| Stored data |
=====

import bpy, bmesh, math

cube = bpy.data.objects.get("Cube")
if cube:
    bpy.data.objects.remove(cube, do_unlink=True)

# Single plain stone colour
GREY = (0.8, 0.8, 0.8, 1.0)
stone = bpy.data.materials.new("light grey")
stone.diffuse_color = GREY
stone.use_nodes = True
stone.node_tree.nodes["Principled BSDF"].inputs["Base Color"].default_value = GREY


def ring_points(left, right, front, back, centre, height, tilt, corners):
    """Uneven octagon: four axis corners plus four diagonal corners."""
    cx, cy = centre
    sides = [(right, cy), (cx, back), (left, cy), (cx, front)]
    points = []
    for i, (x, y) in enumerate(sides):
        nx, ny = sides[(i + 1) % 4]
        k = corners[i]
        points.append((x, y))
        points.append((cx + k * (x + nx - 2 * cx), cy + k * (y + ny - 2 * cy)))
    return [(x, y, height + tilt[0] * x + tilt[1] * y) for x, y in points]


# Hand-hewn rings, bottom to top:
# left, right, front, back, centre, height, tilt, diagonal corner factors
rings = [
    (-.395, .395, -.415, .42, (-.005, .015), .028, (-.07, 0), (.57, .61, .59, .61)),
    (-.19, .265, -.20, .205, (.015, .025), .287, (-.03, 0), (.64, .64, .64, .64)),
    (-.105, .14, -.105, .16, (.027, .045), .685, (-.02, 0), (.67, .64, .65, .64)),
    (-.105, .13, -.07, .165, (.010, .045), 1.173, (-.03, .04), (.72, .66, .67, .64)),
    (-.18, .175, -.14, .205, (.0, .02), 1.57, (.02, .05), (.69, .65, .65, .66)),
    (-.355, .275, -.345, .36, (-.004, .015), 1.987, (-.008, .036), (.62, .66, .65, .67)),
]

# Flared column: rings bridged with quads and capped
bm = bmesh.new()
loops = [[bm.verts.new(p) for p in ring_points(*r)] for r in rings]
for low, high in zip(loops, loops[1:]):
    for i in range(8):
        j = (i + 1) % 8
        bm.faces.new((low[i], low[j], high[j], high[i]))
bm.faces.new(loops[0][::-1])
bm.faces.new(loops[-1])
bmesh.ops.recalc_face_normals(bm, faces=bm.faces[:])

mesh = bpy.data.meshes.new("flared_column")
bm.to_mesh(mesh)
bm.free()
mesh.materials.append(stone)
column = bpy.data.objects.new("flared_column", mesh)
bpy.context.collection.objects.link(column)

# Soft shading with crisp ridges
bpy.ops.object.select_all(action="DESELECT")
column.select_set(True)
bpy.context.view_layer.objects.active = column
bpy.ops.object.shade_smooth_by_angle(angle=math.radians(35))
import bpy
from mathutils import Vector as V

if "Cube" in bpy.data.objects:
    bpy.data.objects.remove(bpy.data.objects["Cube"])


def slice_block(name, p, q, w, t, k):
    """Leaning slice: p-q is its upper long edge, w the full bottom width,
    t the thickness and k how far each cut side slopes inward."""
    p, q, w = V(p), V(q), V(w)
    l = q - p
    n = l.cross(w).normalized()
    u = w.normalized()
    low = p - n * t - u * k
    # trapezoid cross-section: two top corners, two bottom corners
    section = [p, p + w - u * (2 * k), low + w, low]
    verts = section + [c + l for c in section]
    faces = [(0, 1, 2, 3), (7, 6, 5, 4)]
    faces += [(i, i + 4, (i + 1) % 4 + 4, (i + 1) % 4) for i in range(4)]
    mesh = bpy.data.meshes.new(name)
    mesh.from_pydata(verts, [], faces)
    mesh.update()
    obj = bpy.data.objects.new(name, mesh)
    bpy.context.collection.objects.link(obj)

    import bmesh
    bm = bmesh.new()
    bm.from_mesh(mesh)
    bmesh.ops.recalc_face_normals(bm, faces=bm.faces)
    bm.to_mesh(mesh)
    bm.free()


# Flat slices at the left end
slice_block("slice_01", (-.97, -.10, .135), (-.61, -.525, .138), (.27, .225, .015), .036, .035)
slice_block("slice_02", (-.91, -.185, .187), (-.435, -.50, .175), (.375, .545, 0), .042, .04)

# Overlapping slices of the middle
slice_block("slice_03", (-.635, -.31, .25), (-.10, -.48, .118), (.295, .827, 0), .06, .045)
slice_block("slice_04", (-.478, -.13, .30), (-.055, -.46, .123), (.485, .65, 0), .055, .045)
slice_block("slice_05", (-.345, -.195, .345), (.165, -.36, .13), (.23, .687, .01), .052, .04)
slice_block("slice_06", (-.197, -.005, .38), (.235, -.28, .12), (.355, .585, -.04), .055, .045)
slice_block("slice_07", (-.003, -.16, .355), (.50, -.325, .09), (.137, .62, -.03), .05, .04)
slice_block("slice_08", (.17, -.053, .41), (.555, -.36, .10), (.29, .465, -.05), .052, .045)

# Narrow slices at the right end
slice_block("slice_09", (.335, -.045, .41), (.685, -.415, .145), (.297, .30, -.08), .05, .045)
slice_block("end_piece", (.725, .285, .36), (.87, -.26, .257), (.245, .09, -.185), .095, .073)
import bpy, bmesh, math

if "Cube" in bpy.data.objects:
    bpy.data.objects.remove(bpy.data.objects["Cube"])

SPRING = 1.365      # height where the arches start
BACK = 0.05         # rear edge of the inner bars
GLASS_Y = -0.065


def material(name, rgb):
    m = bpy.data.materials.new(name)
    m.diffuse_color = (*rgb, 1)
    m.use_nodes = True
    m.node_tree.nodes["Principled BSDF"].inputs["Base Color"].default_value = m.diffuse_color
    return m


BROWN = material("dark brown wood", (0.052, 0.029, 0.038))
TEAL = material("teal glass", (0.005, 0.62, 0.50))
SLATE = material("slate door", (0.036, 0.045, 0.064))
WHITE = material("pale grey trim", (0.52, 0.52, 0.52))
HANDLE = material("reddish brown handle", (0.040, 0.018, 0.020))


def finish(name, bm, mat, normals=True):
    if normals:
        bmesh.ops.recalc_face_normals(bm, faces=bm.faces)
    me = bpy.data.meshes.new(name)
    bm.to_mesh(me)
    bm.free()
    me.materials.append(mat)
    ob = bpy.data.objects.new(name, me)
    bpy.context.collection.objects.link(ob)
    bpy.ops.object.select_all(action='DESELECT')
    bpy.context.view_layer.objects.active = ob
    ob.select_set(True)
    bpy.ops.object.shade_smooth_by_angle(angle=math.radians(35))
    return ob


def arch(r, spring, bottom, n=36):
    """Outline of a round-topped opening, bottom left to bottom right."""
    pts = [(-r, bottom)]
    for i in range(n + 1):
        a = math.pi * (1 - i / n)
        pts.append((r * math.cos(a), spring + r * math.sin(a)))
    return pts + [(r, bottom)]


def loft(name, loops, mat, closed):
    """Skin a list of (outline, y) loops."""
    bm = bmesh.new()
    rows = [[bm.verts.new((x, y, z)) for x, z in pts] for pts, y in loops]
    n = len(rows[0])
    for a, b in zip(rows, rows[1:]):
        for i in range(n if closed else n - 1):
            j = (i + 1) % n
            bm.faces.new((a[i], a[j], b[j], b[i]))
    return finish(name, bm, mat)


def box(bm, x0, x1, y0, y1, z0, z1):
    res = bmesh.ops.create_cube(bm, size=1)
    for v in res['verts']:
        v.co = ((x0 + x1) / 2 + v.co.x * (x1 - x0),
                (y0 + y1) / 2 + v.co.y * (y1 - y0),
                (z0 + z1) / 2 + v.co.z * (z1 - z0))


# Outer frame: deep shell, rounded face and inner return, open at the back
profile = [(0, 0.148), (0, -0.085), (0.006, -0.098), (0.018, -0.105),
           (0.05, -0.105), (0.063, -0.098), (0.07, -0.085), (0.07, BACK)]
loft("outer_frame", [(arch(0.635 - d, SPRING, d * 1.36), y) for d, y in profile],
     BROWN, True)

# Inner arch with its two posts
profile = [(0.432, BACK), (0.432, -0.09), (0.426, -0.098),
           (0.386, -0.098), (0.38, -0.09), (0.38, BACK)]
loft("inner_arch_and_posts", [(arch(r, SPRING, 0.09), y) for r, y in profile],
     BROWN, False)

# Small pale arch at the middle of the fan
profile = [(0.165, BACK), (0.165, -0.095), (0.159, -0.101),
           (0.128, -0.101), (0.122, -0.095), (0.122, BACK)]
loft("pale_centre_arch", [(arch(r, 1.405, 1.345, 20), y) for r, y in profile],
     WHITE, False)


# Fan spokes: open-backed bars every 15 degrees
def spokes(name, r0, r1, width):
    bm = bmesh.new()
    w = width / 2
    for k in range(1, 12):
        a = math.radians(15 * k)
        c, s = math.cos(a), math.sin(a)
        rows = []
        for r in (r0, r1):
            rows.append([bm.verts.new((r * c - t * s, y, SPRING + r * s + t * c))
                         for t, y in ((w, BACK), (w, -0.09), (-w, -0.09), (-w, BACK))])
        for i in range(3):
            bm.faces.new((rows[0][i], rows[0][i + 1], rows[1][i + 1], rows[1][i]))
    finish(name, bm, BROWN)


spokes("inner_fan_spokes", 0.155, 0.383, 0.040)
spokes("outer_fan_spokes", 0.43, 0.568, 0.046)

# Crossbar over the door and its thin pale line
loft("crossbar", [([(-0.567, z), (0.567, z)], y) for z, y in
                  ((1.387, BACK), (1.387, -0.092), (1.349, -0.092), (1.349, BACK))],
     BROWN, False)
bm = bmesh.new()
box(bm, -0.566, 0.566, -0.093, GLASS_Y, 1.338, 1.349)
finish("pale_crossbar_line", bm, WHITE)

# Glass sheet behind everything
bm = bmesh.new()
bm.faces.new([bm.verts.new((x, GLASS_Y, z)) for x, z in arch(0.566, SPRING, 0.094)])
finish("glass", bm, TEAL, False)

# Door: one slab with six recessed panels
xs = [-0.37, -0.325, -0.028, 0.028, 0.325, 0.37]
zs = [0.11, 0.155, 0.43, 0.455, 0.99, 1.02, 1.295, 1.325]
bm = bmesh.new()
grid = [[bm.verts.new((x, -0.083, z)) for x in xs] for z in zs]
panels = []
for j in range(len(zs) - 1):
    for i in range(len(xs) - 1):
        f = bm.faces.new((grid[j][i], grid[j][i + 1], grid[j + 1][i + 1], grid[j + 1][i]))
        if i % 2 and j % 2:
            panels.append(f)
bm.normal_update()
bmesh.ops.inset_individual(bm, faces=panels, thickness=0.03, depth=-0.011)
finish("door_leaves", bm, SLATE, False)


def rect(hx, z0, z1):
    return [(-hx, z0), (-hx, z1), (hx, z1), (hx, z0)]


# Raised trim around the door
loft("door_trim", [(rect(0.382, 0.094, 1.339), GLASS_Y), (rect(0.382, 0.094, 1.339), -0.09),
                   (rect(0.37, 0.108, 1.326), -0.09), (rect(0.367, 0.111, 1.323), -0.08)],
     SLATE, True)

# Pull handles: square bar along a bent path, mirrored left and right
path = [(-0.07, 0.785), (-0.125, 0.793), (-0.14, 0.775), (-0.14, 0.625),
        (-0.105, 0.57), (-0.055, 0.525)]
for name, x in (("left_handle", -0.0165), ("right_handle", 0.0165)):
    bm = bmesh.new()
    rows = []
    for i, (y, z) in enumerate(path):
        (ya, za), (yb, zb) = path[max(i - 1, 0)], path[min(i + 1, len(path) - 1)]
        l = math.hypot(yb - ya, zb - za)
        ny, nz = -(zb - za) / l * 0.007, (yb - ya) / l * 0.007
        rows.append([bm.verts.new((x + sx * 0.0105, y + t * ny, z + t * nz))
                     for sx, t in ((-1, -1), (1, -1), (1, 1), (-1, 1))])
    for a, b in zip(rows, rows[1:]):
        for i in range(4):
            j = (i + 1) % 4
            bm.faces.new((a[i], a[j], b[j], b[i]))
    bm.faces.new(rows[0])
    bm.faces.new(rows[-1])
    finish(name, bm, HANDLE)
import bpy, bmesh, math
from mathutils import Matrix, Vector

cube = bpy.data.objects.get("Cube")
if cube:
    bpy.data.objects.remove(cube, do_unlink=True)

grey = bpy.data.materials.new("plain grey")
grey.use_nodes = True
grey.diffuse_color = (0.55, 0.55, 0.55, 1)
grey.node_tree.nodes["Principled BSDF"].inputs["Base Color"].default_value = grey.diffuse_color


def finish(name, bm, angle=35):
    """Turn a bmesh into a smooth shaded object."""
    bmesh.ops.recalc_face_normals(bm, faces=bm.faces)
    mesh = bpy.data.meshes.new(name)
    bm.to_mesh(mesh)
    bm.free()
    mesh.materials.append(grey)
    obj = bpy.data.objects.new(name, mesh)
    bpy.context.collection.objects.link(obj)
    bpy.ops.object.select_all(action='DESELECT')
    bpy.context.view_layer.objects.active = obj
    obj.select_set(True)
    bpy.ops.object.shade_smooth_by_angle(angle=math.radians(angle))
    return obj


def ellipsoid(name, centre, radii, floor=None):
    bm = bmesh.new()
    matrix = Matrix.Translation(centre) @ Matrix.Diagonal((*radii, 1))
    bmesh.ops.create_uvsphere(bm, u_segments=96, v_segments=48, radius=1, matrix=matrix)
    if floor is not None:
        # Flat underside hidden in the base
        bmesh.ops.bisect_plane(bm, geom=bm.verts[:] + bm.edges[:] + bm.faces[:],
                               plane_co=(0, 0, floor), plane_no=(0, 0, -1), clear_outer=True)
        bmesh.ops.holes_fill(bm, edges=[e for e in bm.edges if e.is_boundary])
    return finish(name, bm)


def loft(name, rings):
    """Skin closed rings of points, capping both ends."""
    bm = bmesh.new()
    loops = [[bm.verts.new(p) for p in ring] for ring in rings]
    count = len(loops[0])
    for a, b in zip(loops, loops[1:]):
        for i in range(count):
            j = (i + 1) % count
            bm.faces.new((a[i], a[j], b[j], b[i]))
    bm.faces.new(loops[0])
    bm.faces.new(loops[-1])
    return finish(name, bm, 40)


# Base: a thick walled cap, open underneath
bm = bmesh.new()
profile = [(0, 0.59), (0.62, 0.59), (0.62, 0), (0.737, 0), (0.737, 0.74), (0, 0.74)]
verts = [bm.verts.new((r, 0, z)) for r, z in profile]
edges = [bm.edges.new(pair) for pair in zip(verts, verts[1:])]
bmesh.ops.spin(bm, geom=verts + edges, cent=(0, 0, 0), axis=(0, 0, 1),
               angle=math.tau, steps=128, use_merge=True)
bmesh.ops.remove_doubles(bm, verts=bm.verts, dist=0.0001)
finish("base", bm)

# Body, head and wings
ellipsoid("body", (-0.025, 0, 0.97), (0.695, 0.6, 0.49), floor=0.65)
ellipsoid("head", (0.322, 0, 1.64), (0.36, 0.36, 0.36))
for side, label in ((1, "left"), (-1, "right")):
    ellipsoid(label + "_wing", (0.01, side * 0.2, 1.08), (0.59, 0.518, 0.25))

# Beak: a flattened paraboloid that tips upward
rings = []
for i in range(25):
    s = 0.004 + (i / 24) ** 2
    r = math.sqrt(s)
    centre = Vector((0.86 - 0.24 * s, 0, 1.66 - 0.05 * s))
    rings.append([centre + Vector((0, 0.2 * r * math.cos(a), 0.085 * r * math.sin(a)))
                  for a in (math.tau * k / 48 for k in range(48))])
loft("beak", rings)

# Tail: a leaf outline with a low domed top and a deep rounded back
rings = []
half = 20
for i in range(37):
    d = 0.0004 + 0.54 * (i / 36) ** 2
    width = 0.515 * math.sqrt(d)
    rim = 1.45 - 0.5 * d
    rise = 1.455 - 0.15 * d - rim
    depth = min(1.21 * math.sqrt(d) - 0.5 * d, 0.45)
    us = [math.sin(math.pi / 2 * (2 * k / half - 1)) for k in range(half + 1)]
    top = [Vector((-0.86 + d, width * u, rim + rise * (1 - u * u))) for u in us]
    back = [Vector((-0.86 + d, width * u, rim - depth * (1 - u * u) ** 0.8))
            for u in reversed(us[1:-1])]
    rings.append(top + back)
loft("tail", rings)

=====

| Exercise prompt |
Using the entries above, return exactly the lines from the line with "bm.faces.new(loops[0][::-1])" to the line with "n = l.cross(w).normalized()", counting both of those lines.

| Output for this exercise |
bm.faces.new(loops[0][::-1])
bm.faces.new(loops[-1])
bmesh.ops.recalc_face_normals(bm, faces=bm.faces[:])

mesh = bpy.data.meshes.new("flared_column")
bm.to_mesh(mesh)
bm.free()
mesh.materials.append(stone)
column = bpy.data.objects.new("flared_column", mesh)
bpy.context.collection.objects.link(column)

# Soft shading with crisp ridges
bpy.ops.object.select_all(action="DESELECT")
column.select_set(True)
bpy.context.view_layer.objects.active = column
bpy.ops.object.shade_smooth_by_angle(angle=math.radians(35))
import bpy
from mathutils import Vector as V

if "Cube" in bpy.data.objects:
    bpy.data.objects.remove(bpy.data.objects["Cube"])


def slice_block(name, p, q, w, t, k):
    """Leaning slice: p-q is its upper long edge, w the full bottom width,
    t the thickness and k how far each cut side slopes inward."""
    p, q, w = V(p), V(q), V(w)
    l = q - p
    n = l.cross(w).normalized()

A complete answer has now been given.